[Collected data]
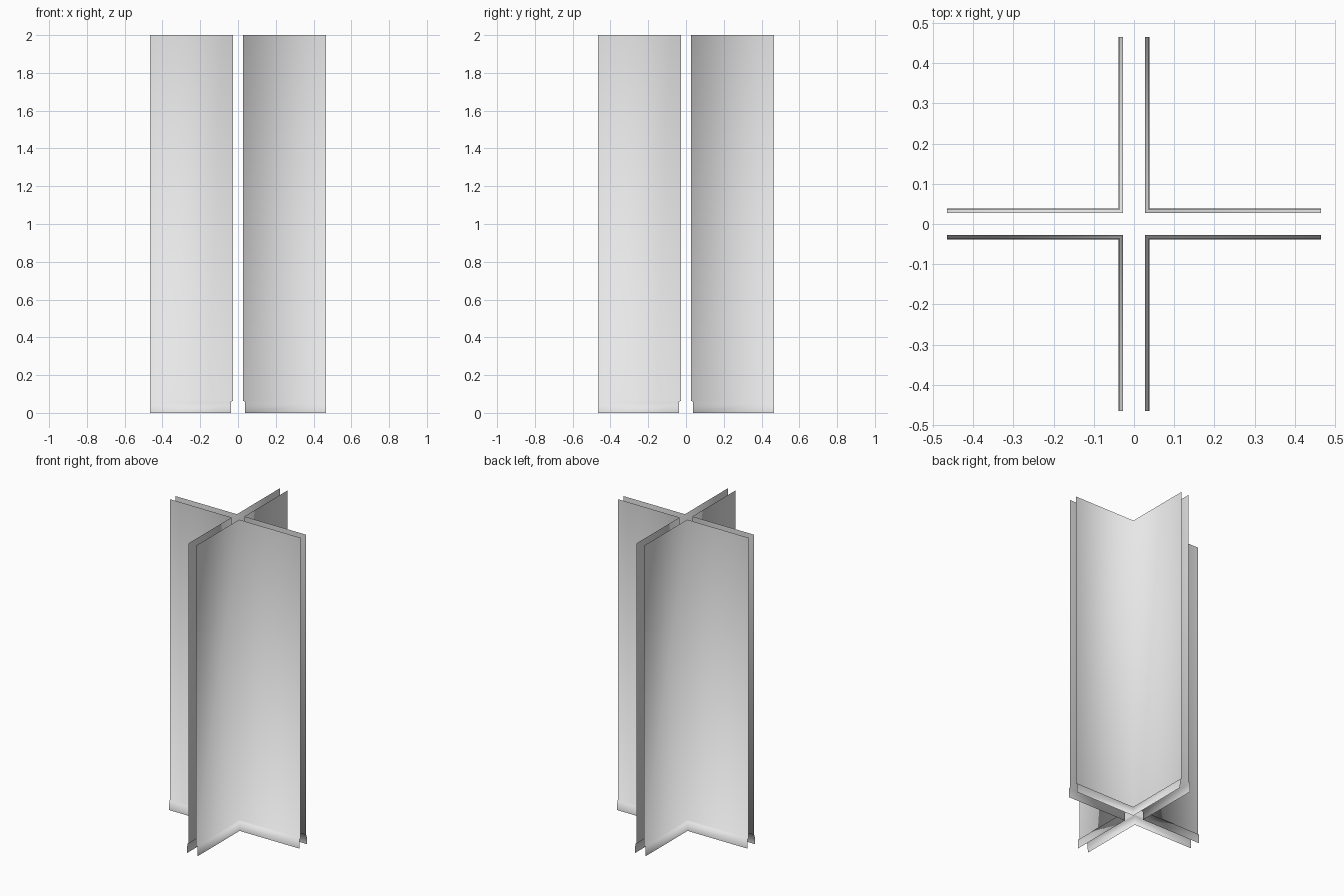
import bpy
import bmesh
from math import pi
from mathutils import Matrix

cube = bpy.data.objects.get("Cube")
if cube:
    bpy.data.objects.remove(cube, do_unlink=True)

REACH = 0.465  # outer end of every arm

# Section from the foot hem up to the top edge: (distance from centre line, height)
SECTION = [(0.038, 0.0), (0.036, 0.06), (0.027, 0.064), (0.027, 2.0)]

grey = bpy.data.materials.new("light_grey")
grey.use_nodes = True
grey.diffuse_color = (0.8, 0.8, 0.8, 1)
grey.node_tree.nodes["Principled BSDF"].inputs["Base Color"].default_value = (0.8, 0.8, 0.8, 1)


def corner_panel(name, angle):
    """Thin L-shaped sheet with a stepped, slightly flared foot."""
    bm = bmesh.new()
    rows = []
    for d, z in SECTION:
        path = [(REACH, d), (d, d), (d, REACH)]
        rows.append([bm.verts.new((x, y, z)) for x, y in path])
    for low, high in zip(rows, rows[1:]):
        for i in range(2):
            face = bm.faces.new((low[i], low[i + 1], high[i + 1], high[i]))
            face.smooth = True
    bmesh.ops.transform(bm, matrix=Matrix.Rotation(angle, 4, "Z"), verts=bm.verts)
    mesh = bpy.data.meshes.new(name)
    bm.to_mesh(mesh)
    bm.free()
    mesh.materials.append(grey)
    obj = bpy.data.objects.new(name, mesh)
    bpy.context.collection.objects.link(obj)


# Four panels standing back to back around a cross-shaped gap
for i, place in enumerate(("back_left", "back_right", "front_right", "front_left")):
    corner_panel(place + "_panel", i * pi / 2)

▸ WORK INSTRUCTION
Only the line that contains "L-shaped sheet with" and the lines after it, through the end of the data above, are to be repeated exactly.

▸ WRITTEN ANSWER
    """Thin L-shaped sheet with a stepped, slightly flared foot."""
    bm = bmesh.new()
    rows = []
    for d, z in SECTION:
        path = [(REACH, d), (d, d), (d, REACH)]
        rows.append([bm.verts.new((x, y, z)) for x, y in path])
    for low, high in zip(rows, rows[1:]):
        for i in range(2):
            face = bm.faces.new((low[i], low[i + 1], high[i + 1], high[i]))
            face.smooth = True
    bmesh.ops.transform(bm, matrix=Matrix.Rotation(angle, 4, "Z"), verts=bm.verts)
    mesh = bpy.data.meshes.new(name)
    bm.to_mesh(mesh)
    bm.free()
    mesh.materials.append(grey)
    obj = bpy.data.objects.new(name, mesh)
    bpy.context.collection.objects.link(obj)


# Four panels standing back to back around a cross-shaped gap
for i, place in enumerate(("back_left", "back_right", "front_right", "front_left")):
    corner_panel(place + "_panel", i * pi / 2)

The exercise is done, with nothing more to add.